In January I resolved to focus more. I wanted to work on being present in the moment, focusing on one thing at a time, and finishing the task at hand. I thought if I could discipline myself and learn to resist distractions and shut out the noise, I could accomplish more.
It worked, but it also had some side effects. Naturally, the more I tuned out the Internet in an effort to concentrate, the less I interacted with social media. And then when I did visit sites like Facebook, I became very quickly overwhelmed, and very often dismayed. The noise was so much louder.
I think all of us struggle with this. We want to share and connect and feel as though we’re part of a community, yet we’re drowning in it. I literally cannot process that amount of information anymore. I’d meant to take a short break from Facebook, but now I dread the thought of going back so much I honestly don’t think I can.
The bright side, again, is that I’m much more likely to finish a book within a week of starting it, and I’ve read some fabulous books this year! In May, my son and I were at Barnes & Noble buying a birthday present for his sister and I noticed a display of discounted hardcover copies of Robert Galbraith’s (J. K. Rowling’s) The Cuckoo’s Calling. I’d always wanted to read the crime fiction series but hadn’t gotten around to checking it out. And although I didn’t have the extra money, I did remember later to look up the book on my Overdrive account (I love that program).
Soon the novel was on my Kindle, and I was completely hooked. I tore through The Cuckoo’s Calling in days, once staying up until three in the morning. When I finished it I immediately downloaded the second book in the series, The Silkworm, and then the third, Career of Evil. All three are fantastic, with intriguing mysteries, irresistible characters, and top-notch writing.

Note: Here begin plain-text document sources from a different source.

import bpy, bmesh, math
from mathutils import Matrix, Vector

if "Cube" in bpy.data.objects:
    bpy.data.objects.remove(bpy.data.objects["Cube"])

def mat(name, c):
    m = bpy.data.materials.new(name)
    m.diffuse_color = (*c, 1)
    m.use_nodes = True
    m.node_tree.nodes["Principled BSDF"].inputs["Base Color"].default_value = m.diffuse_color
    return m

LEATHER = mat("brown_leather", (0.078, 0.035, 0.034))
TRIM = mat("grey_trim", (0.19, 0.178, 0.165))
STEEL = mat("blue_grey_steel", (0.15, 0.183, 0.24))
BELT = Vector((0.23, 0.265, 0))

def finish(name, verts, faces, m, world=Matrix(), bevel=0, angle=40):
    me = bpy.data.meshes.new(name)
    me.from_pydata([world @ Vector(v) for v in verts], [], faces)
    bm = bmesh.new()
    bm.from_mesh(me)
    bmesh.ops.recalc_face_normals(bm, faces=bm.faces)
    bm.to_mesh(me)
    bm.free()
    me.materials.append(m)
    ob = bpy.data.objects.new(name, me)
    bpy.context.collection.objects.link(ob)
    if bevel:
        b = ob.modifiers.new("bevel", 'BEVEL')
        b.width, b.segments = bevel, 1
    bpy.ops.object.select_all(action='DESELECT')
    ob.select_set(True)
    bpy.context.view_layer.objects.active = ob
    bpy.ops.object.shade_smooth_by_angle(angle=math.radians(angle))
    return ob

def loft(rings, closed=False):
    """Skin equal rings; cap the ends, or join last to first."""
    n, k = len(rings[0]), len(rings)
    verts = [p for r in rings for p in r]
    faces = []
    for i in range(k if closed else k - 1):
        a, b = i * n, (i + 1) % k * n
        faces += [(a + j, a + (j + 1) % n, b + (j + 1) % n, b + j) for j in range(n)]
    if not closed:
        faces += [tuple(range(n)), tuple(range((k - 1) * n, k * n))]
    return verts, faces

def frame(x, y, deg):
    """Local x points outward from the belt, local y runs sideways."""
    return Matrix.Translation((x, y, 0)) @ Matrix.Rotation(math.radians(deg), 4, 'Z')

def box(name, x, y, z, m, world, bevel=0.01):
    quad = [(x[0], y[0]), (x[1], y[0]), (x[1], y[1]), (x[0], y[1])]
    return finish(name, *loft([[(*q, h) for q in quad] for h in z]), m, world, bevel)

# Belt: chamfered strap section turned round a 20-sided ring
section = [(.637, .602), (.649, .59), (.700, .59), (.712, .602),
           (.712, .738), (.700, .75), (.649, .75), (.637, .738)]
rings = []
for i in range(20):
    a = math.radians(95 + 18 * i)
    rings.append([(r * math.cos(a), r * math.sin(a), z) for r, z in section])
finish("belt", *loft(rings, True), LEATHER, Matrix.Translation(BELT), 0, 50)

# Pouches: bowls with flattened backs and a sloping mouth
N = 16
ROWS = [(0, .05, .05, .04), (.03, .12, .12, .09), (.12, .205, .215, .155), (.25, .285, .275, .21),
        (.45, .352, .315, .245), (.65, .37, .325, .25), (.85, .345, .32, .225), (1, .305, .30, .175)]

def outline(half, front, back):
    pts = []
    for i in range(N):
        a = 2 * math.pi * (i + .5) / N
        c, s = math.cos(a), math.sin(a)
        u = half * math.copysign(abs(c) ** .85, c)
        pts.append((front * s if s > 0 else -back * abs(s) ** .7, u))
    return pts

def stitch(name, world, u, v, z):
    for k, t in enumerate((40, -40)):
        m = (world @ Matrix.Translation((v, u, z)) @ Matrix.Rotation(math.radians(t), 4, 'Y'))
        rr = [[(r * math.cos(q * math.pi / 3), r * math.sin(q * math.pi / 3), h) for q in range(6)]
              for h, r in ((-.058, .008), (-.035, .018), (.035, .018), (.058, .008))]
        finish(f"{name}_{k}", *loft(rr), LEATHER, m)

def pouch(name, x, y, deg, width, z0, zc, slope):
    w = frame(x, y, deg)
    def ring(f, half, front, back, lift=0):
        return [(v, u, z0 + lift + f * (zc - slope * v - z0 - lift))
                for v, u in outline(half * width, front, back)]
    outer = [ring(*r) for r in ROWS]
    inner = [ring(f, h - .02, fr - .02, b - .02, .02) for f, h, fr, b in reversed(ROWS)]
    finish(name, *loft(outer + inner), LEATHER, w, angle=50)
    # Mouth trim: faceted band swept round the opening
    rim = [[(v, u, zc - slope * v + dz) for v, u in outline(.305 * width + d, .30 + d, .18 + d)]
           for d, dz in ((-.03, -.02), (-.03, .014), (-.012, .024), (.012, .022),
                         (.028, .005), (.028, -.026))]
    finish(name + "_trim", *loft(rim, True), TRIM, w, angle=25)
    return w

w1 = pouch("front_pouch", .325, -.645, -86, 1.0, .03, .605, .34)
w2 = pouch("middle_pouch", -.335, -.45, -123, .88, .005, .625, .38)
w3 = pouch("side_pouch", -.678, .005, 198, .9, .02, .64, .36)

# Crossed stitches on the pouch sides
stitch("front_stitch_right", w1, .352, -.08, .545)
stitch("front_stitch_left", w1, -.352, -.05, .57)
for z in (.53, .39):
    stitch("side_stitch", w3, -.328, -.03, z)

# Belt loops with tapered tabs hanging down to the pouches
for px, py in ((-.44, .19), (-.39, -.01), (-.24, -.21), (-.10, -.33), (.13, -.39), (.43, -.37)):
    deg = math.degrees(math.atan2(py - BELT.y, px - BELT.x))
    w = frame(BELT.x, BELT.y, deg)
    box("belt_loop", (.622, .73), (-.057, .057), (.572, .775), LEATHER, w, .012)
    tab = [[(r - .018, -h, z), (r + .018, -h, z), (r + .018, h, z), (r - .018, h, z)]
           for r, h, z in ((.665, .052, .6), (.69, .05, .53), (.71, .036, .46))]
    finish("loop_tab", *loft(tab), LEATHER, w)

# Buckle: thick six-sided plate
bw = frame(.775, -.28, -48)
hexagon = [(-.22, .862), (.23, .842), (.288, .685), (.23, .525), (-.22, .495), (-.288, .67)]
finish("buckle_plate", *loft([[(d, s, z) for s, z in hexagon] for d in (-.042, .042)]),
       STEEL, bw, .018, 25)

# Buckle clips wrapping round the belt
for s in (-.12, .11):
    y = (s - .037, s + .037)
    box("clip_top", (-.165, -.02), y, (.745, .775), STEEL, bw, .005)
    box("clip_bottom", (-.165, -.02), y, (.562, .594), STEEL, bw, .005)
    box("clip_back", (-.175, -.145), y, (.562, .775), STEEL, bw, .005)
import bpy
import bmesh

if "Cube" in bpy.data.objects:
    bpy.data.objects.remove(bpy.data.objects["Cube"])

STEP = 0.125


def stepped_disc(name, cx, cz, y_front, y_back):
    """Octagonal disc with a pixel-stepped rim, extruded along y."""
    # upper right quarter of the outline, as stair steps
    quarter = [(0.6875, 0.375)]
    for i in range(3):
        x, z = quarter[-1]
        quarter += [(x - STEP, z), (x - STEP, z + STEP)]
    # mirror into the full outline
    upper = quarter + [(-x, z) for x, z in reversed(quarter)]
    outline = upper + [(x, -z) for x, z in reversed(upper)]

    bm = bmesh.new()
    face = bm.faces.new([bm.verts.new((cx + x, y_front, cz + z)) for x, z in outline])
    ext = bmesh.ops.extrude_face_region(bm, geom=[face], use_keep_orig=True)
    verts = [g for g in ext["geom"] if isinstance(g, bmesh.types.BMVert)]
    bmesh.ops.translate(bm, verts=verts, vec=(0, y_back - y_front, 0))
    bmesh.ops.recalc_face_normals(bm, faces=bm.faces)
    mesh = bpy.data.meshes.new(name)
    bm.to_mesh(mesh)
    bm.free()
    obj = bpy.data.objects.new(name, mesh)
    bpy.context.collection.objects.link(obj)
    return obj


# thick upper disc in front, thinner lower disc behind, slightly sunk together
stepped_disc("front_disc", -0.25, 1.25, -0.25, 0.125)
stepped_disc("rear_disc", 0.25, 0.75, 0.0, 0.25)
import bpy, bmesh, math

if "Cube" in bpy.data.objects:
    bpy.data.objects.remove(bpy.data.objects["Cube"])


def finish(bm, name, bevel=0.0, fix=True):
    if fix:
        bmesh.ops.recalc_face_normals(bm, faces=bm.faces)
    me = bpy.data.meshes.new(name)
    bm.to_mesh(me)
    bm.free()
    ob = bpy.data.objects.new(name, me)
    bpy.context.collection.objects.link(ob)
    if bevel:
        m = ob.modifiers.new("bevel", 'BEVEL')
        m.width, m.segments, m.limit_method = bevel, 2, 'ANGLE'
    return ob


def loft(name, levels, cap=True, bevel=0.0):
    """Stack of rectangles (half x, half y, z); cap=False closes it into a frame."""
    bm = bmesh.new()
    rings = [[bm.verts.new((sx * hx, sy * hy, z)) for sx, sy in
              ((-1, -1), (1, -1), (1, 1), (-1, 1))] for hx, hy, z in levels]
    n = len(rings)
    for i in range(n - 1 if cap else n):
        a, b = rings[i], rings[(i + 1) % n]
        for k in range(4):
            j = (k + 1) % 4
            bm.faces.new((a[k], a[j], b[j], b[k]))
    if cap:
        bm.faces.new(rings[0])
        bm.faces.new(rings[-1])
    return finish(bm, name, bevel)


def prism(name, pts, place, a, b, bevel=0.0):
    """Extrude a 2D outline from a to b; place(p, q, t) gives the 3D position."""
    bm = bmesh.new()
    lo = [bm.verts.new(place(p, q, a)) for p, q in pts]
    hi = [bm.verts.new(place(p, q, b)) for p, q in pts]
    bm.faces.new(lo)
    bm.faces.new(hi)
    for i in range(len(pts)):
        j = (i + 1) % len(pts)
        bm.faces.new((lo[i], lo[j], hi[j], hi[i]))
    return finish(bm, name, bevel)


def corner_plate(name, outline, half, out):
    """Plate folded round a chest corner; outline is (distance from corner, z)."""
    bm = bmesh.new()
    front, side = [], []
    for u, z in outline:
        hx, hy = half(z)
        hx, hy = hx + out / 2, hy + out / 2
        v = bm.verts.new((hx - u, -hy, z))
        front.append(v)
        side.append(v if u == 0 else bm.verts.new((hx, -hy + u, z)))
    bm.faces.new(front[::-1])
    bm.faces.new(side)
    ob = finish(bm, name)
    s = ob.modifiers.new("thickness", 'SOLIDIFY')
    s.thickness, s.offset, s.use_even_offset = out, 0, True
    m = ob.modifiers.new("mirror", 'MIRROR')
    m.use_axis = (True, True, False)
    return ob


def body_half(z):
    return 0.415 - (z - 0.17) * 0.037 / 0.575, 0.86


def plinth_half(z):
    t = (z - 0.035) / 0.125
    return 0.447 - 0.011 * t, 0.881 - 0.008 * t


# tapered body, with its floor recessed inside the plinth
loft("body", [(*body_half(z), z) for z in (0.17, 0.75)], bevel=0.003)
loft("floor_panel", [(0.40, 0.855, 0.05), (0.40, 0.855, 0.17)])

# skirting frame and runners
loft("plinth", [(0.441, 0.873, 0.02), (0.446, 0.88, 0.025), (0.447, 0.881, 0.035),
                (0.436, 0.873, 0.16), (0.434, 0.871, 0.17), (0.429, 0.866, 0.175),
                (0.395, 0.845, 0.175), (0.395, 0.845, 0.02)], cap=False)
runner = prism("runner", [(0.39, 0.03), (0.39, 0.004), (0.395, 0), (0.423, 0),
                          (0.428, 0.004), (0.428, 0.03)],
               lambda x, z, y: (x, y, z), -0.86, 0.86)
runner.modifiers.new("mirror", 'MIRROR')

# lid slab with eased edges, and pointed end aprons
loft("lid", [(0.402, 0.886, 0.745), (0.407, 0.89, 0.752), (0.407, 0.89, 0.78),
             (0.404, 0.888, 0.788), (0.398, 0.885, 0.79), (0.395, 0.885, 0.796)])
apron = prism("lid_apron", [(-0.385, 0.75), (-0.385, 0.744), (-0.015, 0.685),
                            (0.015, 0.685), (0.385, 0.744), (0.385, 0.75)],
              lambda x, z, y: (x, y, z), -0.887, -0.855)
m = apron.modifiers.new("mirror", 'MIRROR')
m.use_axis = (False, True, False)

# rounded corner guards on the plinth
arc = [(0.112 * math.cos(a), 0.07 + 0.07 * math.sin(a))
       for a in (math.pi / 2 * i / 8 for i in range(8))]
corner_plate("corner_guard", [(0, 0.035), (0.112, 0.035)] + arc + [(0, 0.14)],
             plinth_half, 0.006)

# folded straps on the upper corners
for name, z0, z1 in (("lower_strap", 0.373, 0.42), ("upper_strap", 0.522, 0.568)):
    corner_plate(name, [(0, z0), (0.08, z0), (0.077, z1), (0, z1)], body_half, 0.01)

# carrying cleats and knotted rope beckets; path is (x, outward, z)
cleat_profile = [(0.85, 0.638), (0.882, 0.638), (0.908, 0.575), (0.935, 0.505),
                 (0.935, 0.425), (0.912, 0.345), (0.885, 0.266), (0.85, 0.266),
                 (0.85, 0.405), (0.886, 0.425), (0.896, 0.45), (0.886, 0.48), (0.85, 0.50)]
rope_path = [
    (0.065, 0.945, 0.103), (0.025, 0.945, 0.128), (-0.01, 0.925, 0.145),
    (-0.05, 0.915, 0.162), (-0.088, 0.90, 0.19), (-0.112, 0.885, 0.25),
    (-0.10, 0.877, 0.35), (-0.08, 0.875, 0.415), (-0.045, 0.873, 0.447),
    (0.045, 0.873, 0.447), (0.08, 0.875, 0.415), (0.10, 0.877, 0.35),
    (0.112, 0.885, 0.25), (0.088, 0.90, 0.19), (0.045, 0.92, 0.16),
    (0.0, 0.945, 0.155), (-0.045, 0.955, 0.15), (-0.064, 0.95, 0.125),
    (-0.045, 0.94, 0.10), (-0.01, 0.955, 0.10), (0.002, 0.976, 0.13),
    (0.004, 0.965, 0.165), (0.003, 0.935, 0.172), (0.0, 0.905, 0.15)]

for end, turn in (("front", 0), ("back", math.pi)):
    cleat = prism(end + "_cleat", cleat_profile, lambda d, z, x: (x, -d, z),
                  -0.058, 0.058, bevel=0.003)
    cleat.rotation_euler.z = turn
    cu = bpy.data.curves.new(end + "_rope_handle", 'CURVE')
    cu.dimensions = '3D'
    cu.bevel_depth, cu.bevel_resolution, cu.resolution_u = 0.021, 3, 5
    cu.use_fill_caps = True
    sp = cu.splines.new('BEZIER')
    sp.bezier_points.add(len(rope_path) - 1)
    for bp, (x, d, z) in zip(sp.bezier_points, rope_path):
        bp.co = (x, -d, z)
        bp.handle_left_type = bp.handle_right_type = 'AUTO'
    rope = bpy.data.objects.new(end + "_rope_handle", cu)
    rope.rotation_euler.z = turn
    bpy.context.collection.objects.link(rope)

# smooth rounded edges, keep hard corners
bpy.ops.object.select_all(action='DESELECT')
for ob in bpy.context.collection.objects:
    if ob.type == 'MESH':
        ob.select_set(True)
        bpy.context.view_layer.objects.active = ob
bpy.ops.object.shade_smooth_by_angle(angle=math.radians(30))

Some of the books I’ve read this year were underwhelming, especially because there was so much hype surrounding them. I expected to be impressed with The Boy in the Striped Pajamas and Miss Peregrine’s Home for Peculiar Children but both left me cold (that said, I can’t wait to see Tim Burton’s film version of the latter).
Then there were the books that started out amazing but either fizzled out halfway through (Neverwhere) or disappointed with the ending (The Girl on the Train).
My favorite novel so far is a debut by Carol Rifka Brunt called Tell the Wolves I’m Home. It’s a beautifully written story about a young girl coming to terms with the death of her beloved uncle, who succumbed to AIDS. The novel takes place in the ’80s, and both her uncle’s sexuality and the manner of his death are forbidden subjects. June has no one to share her grief with, until the one other person who loved her uncle as much as she did reaches out to her. This book is so lovely; I highlighted countless passages as I read. Here is one of them:
Then, into the silence, over the top of everything, came a long, sad howl. For a second it felt like the sound had come from inside me. Like the world had taken everything I was feeling and turned it into sound.
As for my own writing, I’m querying for my second book, What Was Never There, editing my middle grade novel, and of course writing essays on the endlessly fascinating topic of motherhood. This one, which explores the language we use to describe blended families, was published a few weeks ago in a new magazine called Motherwell.
Let me know what you’re reading, what you’re writing, or just how your summer’s going!